*** Opening Supplied entries ***

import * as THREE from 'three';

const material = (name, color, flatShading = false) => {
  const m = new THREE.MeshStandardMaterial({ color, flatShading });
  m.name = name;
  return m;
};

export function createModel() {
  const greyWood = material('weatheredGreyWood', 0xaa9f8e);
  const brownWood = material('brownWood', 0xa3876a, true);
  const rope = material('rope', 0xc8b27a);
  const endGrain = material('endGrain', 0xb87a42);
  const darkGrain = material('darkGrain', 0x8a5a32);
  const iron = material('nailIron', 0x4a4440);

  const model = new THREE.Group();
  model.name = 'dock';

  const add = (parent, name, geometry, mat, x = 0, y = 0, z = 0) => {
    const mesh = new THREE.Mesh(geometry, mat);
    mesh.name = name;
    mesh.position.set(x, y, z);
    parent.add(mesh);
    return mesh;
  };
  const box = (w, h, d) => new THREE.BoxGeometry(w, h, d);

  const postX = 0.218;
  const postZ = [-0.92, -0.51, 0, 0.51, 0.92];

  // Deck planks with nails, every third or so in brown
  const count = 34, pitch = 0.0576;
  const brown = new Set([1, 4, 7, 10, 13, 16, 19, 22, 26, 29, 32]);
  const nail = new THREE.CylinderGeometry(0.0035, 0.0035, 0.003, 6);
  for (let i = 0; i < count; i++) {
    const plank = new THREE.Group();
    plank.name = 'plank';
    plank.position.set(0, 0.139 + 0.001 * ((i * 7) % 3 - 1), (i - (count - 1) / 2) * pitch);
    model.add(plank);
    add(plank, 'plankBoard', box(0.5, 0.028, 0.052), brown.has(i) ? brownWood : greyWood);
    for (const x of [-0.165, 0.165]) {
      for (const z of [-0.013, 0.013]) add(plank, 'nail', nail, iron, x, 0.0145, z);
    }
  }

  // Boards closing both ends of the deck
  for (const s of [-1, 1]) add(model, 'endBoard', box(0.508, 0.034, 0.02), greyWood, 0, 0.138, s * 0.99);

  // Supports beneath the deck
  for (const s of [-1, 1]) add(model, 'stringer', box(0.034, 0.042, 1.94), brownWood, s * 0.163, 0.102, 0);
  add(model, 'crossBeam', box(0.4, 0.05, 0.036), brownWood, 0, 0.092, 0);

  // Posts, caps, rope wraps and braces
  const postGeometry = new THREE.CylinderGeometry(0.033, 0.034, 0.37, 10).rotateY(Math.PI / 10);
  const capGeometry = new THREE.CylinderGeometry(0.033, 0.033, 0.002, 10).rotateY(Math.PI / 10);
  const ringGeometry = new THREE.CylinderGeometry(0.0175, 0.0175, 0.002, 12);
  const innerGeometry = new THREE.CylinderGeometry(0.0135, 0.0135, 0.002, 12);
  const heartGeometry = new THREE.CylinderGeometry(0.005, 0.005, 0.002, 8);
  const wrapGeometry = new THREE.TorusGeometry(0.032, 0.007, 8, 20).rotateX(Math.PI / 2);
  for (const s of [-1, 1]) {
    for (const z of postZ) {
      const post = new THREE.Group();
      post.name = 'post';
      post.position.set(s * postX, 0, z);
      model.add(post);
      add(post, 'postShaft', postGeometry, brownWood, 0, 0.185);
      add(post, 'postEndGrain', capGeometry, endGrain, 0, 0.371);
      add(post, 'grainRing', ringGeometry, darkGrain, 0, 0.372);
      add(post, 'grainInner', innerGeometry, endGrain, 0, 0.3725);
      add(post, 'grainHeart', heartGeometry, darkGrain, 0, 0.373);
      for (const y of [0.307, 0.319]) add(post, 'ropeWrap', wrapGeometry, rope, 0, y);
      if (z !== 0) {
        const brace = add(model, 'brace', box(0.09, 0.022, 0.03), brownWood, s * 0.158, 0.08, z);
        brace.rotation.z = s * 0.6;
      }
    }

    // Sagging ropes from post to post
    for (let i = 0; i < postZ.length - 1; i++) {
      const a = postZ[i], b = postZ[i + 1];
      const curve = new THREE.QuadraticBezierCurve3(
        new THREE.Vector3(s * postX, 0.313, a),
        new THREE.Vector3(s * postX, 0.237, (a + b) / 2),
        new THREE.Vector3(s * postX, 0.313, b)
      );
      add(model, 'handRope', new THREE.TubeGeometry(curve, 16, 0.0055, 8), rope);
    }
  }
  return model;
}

*** Closing Supplied entries ***

§ **About this exercise**:
Beginning with the line above that contains "for (const x", copy each line exactly up to and including the line that contains "of the deck", and go no further.

§ **Expected answer**:
    for (const x of [-0.165, 0.165]) {
      for (const z of [-0.013, 0.013]) add(plank, 'nail', nail, iron, x, 0.0145, z);
    }
  }

  // Boards closing both ends of the deck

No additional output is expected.